Why Does it Make a Difference?

God was with me that day.  Not only did I manage to get on an earlier flight, but it appeared that the two seats next to me would be empty for the trip … for me, that’s heaven.  Just before the hatch door to the jet way closed, a young man stumbled onto the plane.  We made eye-contact as he made his way down the aisle; I knew he was heading to the seat next to mine.  He asked me to hold his venti-sized cup of Starbucks while he found the last inch in the overhead bins.  Then he climbed over me into his window seat.

As I handed him his coffee, I commented that I might have stolen a sip if it had been mocha.  He laughed and we began a conversation that lasted all the way from Chicago O-Hare to Bush Intercontinental.  He was one of the top sales people for a large software company in Houston, and I was the third pastor he sat next to on a flight in the previous two weeks.  Maybe God was trying to say something to him, he wondered.  His wife who was 7 months pregnant with their first child was Catholic and he was raised by a Catholic mom and a Unitarian dad.  That introduction led us to a lively discussion about the role of faith in the life of a child, and in his life, and in society in general.

He finally confronted me with a snicker; he and I were really in the same business … sales … and that the bottom line was we both had to be master schmoozers and manipulators.  He understood why he did it – to sell his company’s product and to ultimately support his family.  But, why did it really make a difference to me whether he had faith in God or not?

Gee, nothing like getting to the point.  Why does it matter to me?  I thought about that question for weeks afterwards.  Why does it matter?  Why do evangelism?  Isn’t it really just sales?  And isn’t this one of the real struggles Presbyterians have with evangelism?  We consider it to be little more than sales and marketing.  And who wants to be a sleazy schmoozer or manipulator?

If we are going to take our vision 2010 seriously … growing congregations that passionately engage their community to make disciples … we will need to grapple seriously with that question.  Why does it matter to us whether our community has faith in Christ or not?

If our primary answer has to do with the survival of our particular congregation or denomination, our style of worship or our great Sunday School, then perhaps we are only marketing, because these things are ultimately self-centered.  Evangelism has to be Kingdom-centered, not congregation-centered or pastor-centered or, even, denomination-centered.  For me, personally, evangelism is about the Kingdom of God being at our doorstep.  It’s about a glorious future which already exists in Christ.  It’s about moving from a self-centered society filled with “to each his own” and “there’s no such thing as a free lunch” to a God-centered world filled with compassion, hospitality, generosity, and prosperity.  Can you catch a glimpse of that life?  It’s what Jesus refers to as the Kingdom of God coming “on earth as it is in heaven.”  That’s the answer I gave the young Chicagoan on the plane to Houston.

I told my seat-mate that even in the short time we’ve been talking, I have already grown to care about him and his family.  I believe that having a faith that’s centered on Christ will influence his family in ways far greater than we can begin to imagine.  More than just “doing good,” a Christian life is living each day deeply connected with pure goodness.  It may not bring them riches or guarantee them health, but it will bring them a deep peace and joy.  I want that for them, not me.  That’s the difference between what I do and what he does; if there’s a flavor of manipulation or sales, it’s not my intent.  I, personally, gain nothing.  And as we de-planed I realized, I didn’t even know his name.

I had a sense when we left that I was one of a string of people God would use in this man’s life over the next few months and years.  And, I even had a sense that one day God would be using him not only to challenge people like me about the purpose of sharing our faith, but in even greater ways.  He’d make a great new church planter one day.  I continue to pray for him and his family.
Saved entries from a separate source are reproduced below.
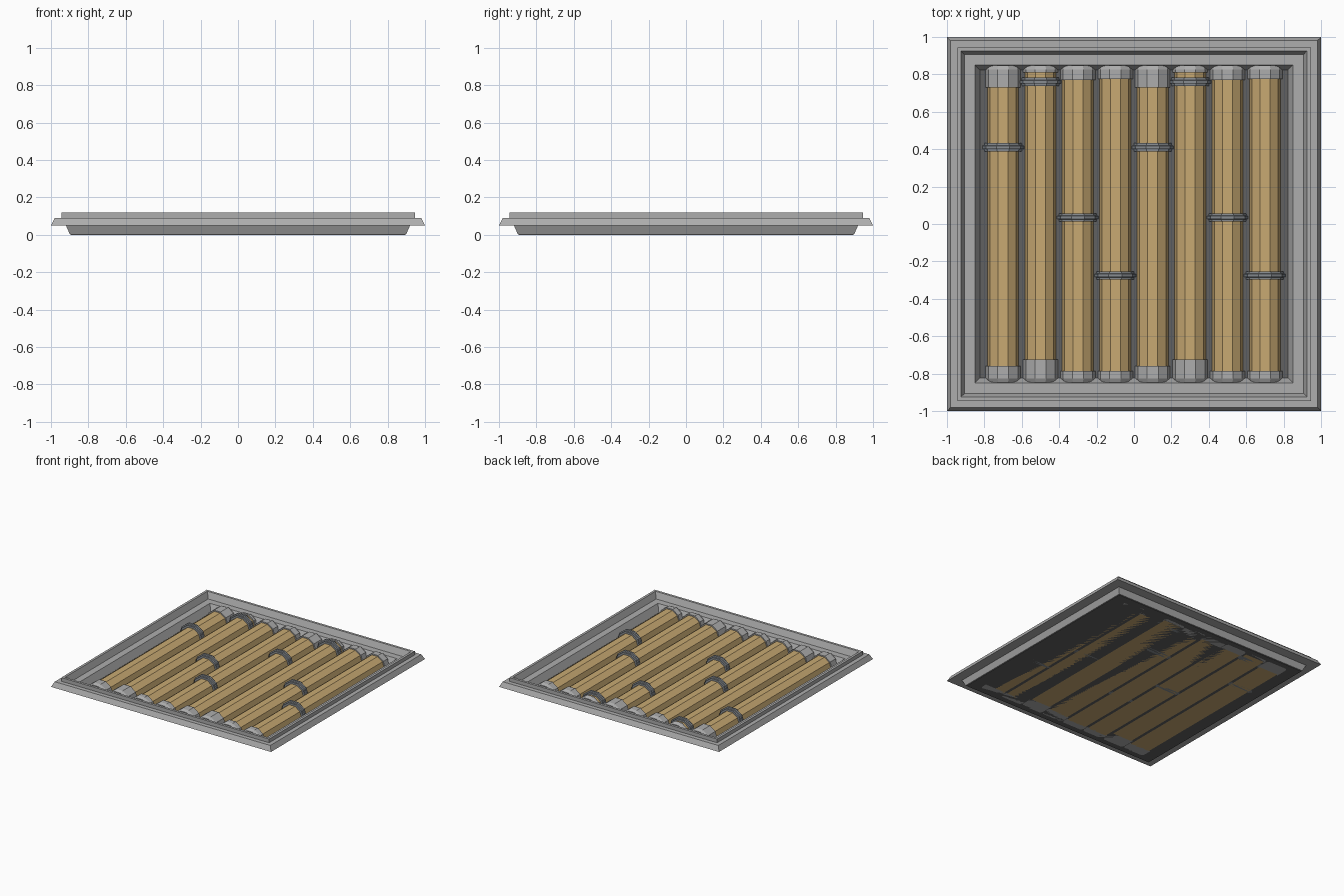
import bpy, bmesh
from math import sin, cos, pi

if "Cube" in bpy.data.objects:
    bpy.data.objects.remove(bpy.data.objects["Cube"])


def material(name, rgb):
    m = bpy.data.materials.new(name)
    m.diffuse_color = (*rgb, 1)
    m.use_nodes = True
    m.node_tree.nodes["Principled BSDF"].inputs["Base Color"].default_value = m.diffuse_color
    return m


def make_object(name, bm, mat):
    bmesh.ops.recalc_face_normals(bm, faces=bm.faces)
    mesh = bpy.data.meshes.new(name)
    bm.to_mesh(mesh)
    bm.free()
    mesh.materials.append(mat)
    ob = bpy.data.objects.new(name, mesh)
    bpy.context.collection.objects.link(ob)
    return ob


def bridge(bm, a, b):
    n = len(a)
    for i in range(n):
        bm.faces.new((a[i], a[(i + 1) % n], b[(i + 1) % n], b[i]))


def square_frame(name, profile, mat):
    """Sweep a closed (half width, z) profile around a square."""
    bm = bmesh.new()
    rings = [[bm.verts.new((sx * h, sy * h, z))
              for sx, sy in ((-1, -1), (1, -1), (1, 1), (-1, 1))]
             for h, z in profile]
    for i, ring in enumerate(rings):
        bridge(bm, ring, rings[(i + 1) % len(rings)])
    return make_object(name, bm, mat)


def half_tube(name, x, sections, mat):
    """Loft half ten-sided sections (y, radius) along y, resting on z = 0."""
    bm = bmesh.new()
    rings = [[bm.verts.new((x + r * cos(k * pi / 5), y, r * sin(k * pi / 5)))
              for k in range(6)] for y, r in sections]
    for a, b in zip(rings, rings[1:]):
        bridge(bm, a, b)
    bm.faces.new(rings[0])
    bm.faces.new(rings[-1])
    return make_object(name, bm, mat)


grey = material("frame_grey", (0.42, 0.42, 0.42))
dark = material("floor_dark", (0.12, 0.12, 0.12))
band_grey = material("band_grey", (0.25, 0.27, 0.29))
brown = material("pipe_brown", (0.58, 0.40, 0.17))

# Stepped outer frame with raised rim, ledge and sloping inner wall
square_frame("frame", [
    (0.90, 0.004), (0.92, 0.05), (1.0, 0.05), (0.98, 0.09), (0.945, 0.09),
    (0.945, 0.12), (0.925, 0.12), (0.905, 0.07), (0.85, 0.07), (0.82, 0.004),
], grey)

# Floor plate
bm = bmesh.new()
bmesh.ops.create_cube(bm, size=1)
bmesh.ops.scale(bm, vec=(1.79, 1.79, 0.01), verts=bm.verts)
bmesh.ops.translate(bm, vec=(0, 0, 0.005), verts=bm.verts)
make_object("floor", bm, dark)

# Four pipe variants repeated twice: (front end, back end, band position)
variants = [(-0.76, 0.73, 0.41), (-0.725, 0.81, 0.76),
            (-0.785, 0.77, 0.035), (-0.785, 0.775, -0.275)]
END = 0.848
for i in range(8):
    x = -0.705 + 0.2 * i + 0.005
    front, back, band = variants[i % 4]
    half_tube(f"pipe_{i + 1}", x, [(front - 0.01, 0.087), (back + 0.01, 0.087)], brown)
    # Sleeves at both ends, tapering towards the frame
    for side, y in (("front", front), ("back", back)):
        s = -1 if y < 0 else 1
        half_tube(f"sleeve_{side}_{i + 1}", x,
                  [(y, 0.097), (s * 0.825, 0.097), (s * END, 0.085)], grey)
    # Raised clamp band
    half_tube(f"clamp_band_{i + 1}", x,
              [(band - 0.022, 0.103), (band - 0.010, 0.104), (band - 0.008, 0.114),
               (band + 0.008, 0.114), (band + 0.010, 0.104), (band + 0.022, 0.103)],
              band_grey)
Yes, God was with us both that day.

Published in the January 2006 edition of Connections